The expedition would later go on record as the deepest dive in the world, an undertaking that pushed the limits of both man and machine. And while Omega was no stranger to exploring the unknown—it had already been to the moon, after all—the maison could now claim to have visited both the deepest parts of the world and the heights of outer space.
The concept watch would later be used as the basis for the Seamaster Planet Ocean Ultra Deep production model that we’re seeing today. But getting it from concept to production wasn’t going to be easy.
“The Ultra Deep was the most challenging,” says Gregory Kissling, Omega’s Head of Product Management, as he speaks about the new collections.

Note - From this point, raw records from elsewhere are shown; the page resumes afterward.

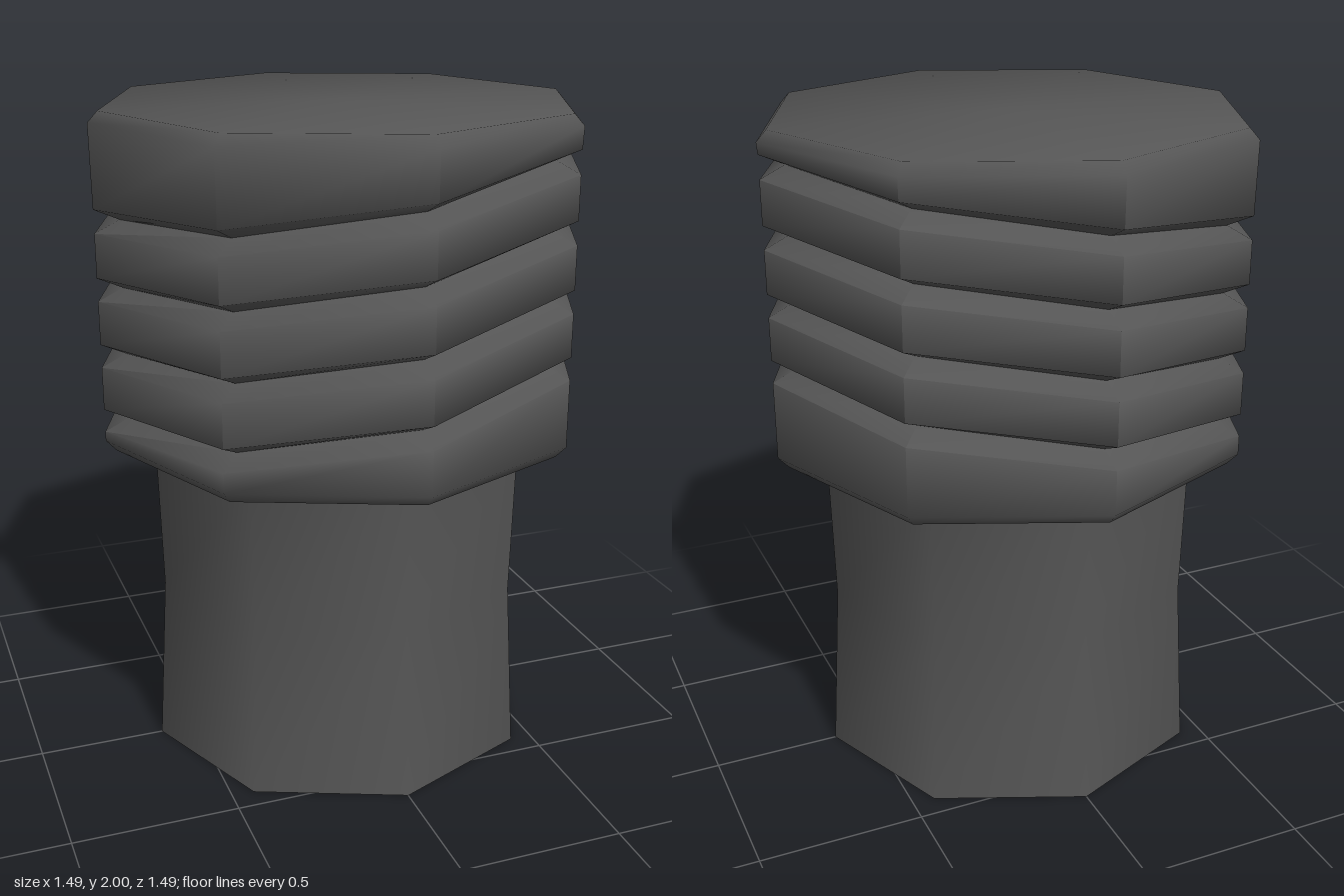
import * as THREE from 'three';
import { toCreasedNormals } from 'three/addons/utils/BufferGeometryUtils.js';

const SIDES = 8;

// Octagonal loft through rings [radius, height, tilt]; tilt raises +x and lowers -x
function loft(rings) {
  const positions = [];
  const point = ([r, y, tilt = 0], j) => {
    const a = (j % SIDES) * Math.PI * 2 / SIDES;
    return [r * Math.cos(a), y + tilt * Math.cos(a), r * Math.sin(a)];
  };
  for (let i = 0; i < rings.length - 1; i++) {
    const lower = rings[i], upper = rings[i + 1];
    for (let j = 0; j < SIDES; j++) {
      const a = point(lower, j), b = point(lower, j + 1);
      const c = point(upper, j), d = point(upper, j + 1);
      if (lower[0] > 0) positions.push(...a, ...c, ...b);
      if (upper[0] > 0) positions.push(...c, ...d, ...b);
    }
  }
  const geometry = new THREE.BufferGeometry();
  geometry.setAttribute('position', new THREE.Float32BufferAttribute(positions, 3));
  return toCreasedNormals(geometry, 1.2);
}

export function createModel() {
  const group = new THREE.Group();
  group.name = 'ribbedPlug';
  const darkGrey = new THREE.MeshStandardMaterial({ color: 0x555555 });
  darkGrey.name = 'darkGrey';

  const add = (name, rings) => {
    const mesh = new THREE.Mesh(loft(rings), darkGrey);
    mesh.name = name;
    group.add(mesh);
  };

  // Waisted shank with closed ends
  add('shank', [[0, 0], [0.612, 0], [0.58, 0.53], [0.592, 1.0], [0, 1.0]]);

  // Ribbed head: bevelled ends and four slanted V grooves
  const tilt = 0.105;
  const head = [[0, 0.99], [0.71, 0.99], [0.742, 1.025]];
  for (let i = 0; i < 4; i++) {
    const y = 1.195 + i * 0.2;
    head.push([0.742, y - 0.036, tilt], [0.667, y, tilt], [0.742, y + 0.034, tilt]);
  }
  head.push([0.745, 1.968], [0.715, 2], [0, 2]);
  add('ribbedHead', head);

  return group;
}
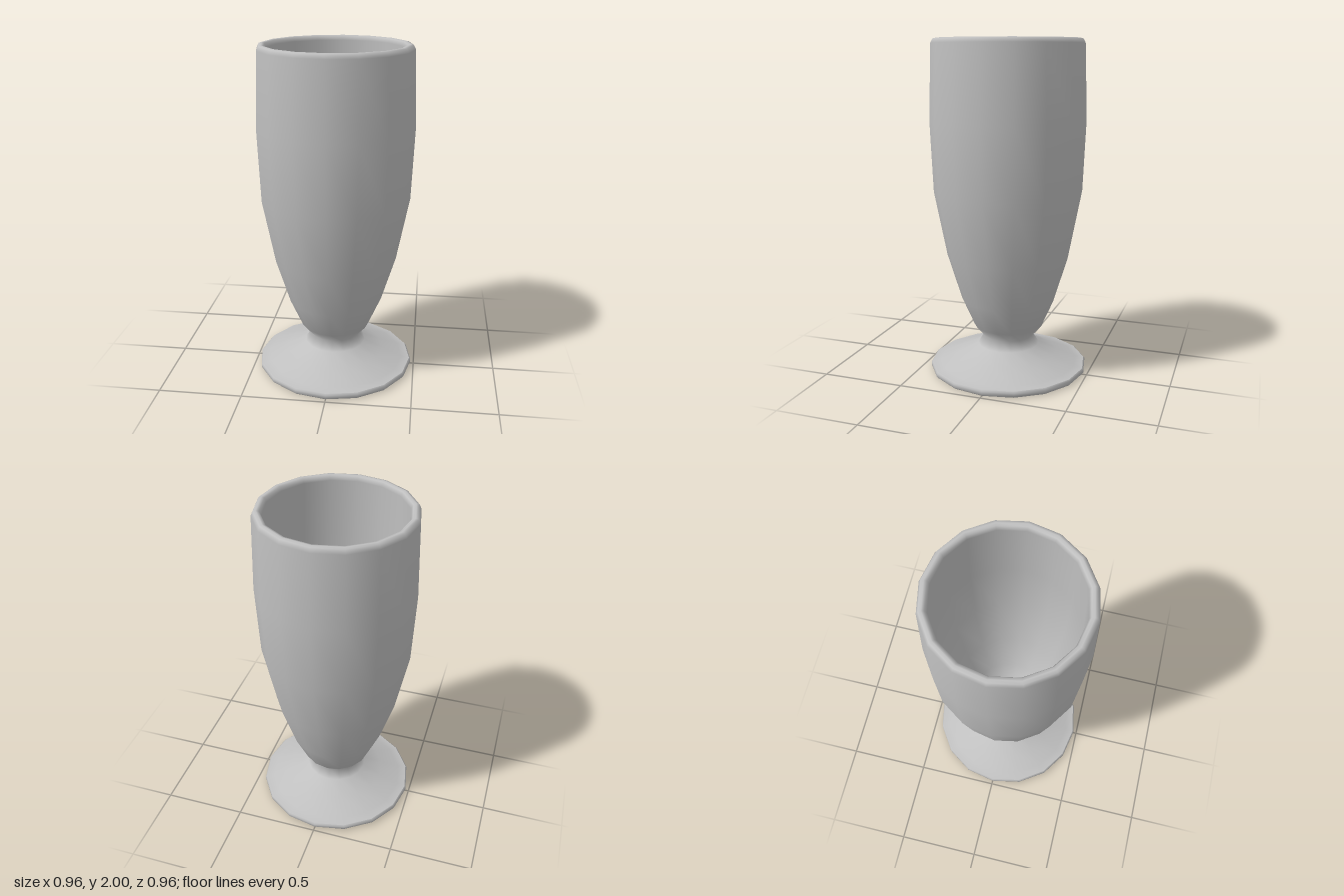
import * as THREE from 'three';

const SIDES = 16;

// Smooth surface of revolution from [radius, height] pairs
function lathe(name, profile, material) {
  const points = profile.map(([r, y]) => new THREE.Vector2(r, y));
  const mesh = new THREE.Mesh(new THREE.LatheGeometry(points, SIDES), material);
  mesh.name = name;
  return mesh;
}

export function createModel() {
  const group = new THREE.Group();
  group.name = 'footedGlass';
  const grey = new THREE.MeshStandardMaterial({ color: 0xc0c0c0 });
  grey.name = 'light grey';

  // Flat underside of the foot
  group.add(lathe('footUnderside', [[0, 0], [0.47, 0]], grey));

  // Rounded edge of the foot
  group.add(lathe('footEdge', [[0.47, 0], [0.48, 0.012], [0.48, 0.03], [0.472, 0.038]], grey));

  // Flared foot, narrow neck and tall bowl, over the lip and down the inside
  group.add(lathe('footAndBowl', [
    [0.472, 0.038], [0.42, 0.046], [0.30, 0.1], [0.187, 0.153], [0.15, 0.208],
    [0.21, 0.275], [0.285, 0.445], [0.37, 0.72], [0.445, 1.106], [0.463, 1.53],
    [0.448, 1.972], [0.436, 1.996], [0.42, 2], [0.404, 1.996], [0.393, 1.972],
    [0.408, 1.53], [0.39, 1.12], [0.32, 0.74], [0.24, 0.48], [0.16, 0.33],
    [0.08, 0.29], [0, 0.28],
  ], grey));

  return group;
}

We had the chance to talk to him a short while before meeting with Raynald.
“It took us roughly two and a half years,” Gregory says, to take the Ultra Deep from concept to product.
They took what they had learned from the dive and translated it into something that could be appreciated by more casual wearers. To make the watch more wearable, Gregory and his team had to slim it down, and even developed a new steel alloy for most of the models in the collection.
Called O-MEGASTEEL, the alloy is brighter in tone than stainless steel, and seems close to white gold in appearance. Still, it does what it’s meant to and manages to keep the steel look while maintaining a high water resistance.
As for the the water resistance? It’s 6000 meters—roughly 20,000 feet. At that depth, the water pressure is about 7.5 tons. And think about that for a moment. That’s the weight of a fully grown elephant.
Despite the extreme water resistance, the Ultra Deep is relatively svelte for what it does, measuring 45.5 mm across and just a tiny bit over 18 mm thick. It is, by no means, a small watch, but nothing too out-there either.
They also gave it several colorways that would make it more appealing to people who wouldn’t be wearing it down the Mariana Trench (which is, to be honest, most of us). There are five versions of the Ultra Deep: four in steel, and one in titanium. They come in either a steel bracelet, a rubber strap, or a special NATO strap. The NATO strap is made out of repurposed fishing nets recovered from the oceans, so that’s a nice nod to sustainability.
It’s a watch that, as Omega calls it, “depth defying.” The 6000 meters of water resistance is likely more than you will ever need. But that isn’t the point. The point is to mark one of the most daring expeditions in recent history. And that’s something people can actually get behind: the not-so-little watch that could. Likely the most waterproof production watch in the world.
And in an age of Waze and Google Maps, it’s an exciting thing to see that the spirit of exploration is still alive. That not everywhere in the world has been mapped, and some things still remain to be found.
As we end the conversation with Raynald, we ask him a few more questions, and our time with him is up. He tells us what it’s like to be here, in Omega, at this time, when they’ve just made a breakthrough. He tells us that Omega was here before we were born, before he was born, though it is, to him, “still so fresh.” And I suppose what he means is that, even after nearly 200 years, there are still things to be discovered.
And just like this new breakthrough, that probably is—and will likely always be—the point.